By Chau Lam
April 10, 2023
Excerpt from Original Article
A record number of homeless young adults and domestic violence survivors are moving out of shelters and into their own apartments thanks to a pandemic-era program that gave them emergency housing vouchers, according to city officials and homeless advocates.
About 280 young people moved out of shelters into a place of their own since July 2021 and another 115 are waiting to sign leases thanks to the temporary federal Emergency Housing Voucher program, said Mark Zustovich, a spokesperson for New York City Department of Youth & Community Development.
From July 1, 2019 to June 30, 2020, only 88 young adults moved out of DYCD-funded shelters and support programs into permanent housing, he added.

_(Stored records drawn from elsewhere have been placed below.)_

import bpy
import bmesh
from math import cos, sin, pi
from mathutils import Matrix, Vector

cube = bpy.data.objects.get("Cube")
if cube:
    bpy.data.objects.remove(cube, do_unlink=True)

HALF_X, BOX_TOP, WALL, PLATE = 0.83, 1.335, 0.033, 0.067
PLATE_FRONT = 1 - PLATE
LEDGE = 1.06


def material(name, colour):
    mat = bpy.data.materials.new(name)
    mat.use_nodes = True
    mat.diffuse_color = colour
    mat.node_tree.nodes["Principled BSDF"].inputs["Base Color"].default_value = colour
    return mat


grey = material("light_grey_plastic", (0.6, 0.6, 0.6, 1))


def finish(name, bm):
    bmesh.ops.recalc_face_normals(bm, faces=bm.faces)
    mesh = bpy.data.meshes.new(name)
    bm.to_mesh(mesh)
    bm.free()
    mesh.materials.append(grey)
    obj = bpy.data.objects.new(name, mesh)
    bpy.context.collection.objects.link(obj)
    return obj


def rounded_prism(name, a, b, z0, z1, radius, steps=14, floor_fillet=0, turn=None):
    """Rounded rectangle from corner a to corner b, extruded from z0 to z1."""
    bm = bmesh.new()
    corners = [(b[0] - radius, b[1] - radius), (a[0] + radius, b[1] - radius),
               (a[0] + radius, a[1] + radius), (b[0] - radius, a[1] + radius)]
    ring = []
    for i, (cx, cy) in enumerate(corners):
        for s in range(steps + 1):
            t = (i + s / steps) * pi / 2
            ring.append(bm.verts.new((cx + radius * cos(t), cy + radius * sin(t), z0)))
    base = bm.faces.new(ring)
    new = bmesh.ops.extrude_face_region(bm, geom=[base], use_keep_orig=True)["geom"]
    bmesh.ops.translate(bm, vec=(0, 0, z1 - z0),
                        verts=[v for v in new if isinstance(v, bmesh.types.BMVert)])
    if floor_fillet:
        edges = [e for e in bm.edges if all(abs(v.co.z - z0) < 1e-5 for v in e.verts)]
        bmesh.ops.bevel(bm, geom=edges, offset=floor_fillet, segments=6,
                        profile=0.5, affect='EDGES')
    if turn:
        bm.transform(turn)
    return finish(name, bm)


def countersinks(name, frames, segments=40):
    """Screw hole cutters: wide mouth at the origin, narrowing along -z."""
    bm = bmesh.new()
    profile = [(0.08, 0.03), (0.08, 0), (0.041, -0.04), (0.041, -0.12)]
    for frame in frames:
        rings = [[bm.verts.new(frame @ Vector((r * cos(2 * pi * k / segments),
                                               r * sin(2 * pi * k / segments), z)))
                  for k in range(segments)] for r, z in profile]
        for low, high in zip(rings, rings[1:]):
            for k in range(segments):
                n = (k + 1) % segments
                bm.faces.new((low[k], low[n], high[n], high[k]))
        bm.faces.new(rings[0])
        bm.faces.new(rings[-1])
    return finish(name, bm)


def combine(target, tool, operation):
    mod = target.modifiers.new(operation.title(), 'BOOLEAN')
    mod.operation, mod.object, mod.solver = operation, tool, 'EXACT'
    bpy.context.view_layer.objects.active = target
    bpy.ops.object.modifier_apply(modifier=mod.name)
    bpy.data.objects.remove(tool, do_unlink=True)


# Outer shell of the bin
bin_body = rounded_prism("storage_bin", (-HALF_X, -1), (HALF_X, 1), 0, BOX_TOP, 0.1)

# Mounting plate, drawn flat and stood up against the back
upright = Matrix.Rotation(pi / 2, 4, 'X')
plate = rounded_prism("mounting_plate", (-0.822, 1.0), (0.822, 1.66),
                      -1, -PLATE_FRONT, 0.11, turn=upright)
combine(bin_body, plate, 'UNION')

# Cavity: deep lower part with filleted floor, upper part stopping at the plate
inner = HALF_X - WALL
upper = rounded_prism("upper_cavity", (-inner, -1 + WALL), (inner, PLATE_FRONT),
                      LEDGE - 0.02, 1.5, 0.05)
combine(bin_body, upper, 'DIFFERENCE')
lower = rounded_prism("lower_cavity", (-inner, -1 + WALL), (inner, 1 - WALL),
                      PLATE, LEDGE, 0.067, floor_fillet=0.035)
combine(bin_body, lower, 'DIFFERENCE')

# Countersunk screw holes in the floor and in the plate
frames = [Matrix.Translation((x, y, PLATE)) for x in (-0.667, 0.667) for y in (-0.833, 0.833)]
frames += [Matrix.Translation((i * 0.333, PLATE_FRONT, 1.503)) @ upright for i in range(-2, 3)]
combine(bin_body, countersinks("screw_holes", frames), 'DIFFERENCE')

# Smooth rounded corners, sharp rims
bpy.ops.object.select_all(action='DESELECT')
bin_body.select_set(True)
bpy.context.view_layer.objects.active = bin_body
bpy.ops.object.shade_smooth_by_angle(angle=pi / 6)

In response to the COVID-19 pandemic and the economic downturn that followed, the Biden administration and Congress in 2021 created the temporary Emergency Housing Voucher program to help Americans find stable housing. The funding for the program lasts through 2030. The measure was part of the American Rescue Plan Act of 2021, which provided $1.9 trillion in economic relief to address the impact of the pandemic. Of that sum, $5 billion went to pay for the Emergency Housing Voucher program, which provided 70,000 housing choice vouchers, commonly known as Section 8, to local public housing authorities across the country. Its purpose is to help people, including those experiencing homelessness or domestic violence, or those who are at high risk for housing instability.
Under the program, low-income residents can choose their housing and the federal government covers most of the rent, which is paid to the landlords.
New York City received 7,788 of the vouchers and all have been issued to residents in homeless shelters or who are low-income, according to William Fowler, a spokesperson for the New York City Department of Housing & Preservation Development, one of two agencies tasked with distributing them.
As of March, 5,375 households found housing, Fowler said. Of those, 4,118 households have already moved into their own homes and another 1,257 have found a place and are waiting to move in. He said about 31% of the vouchers have not been used yet. It could be that people have not found a place or they haven’t submitted their move-in paperwork, Fowler said.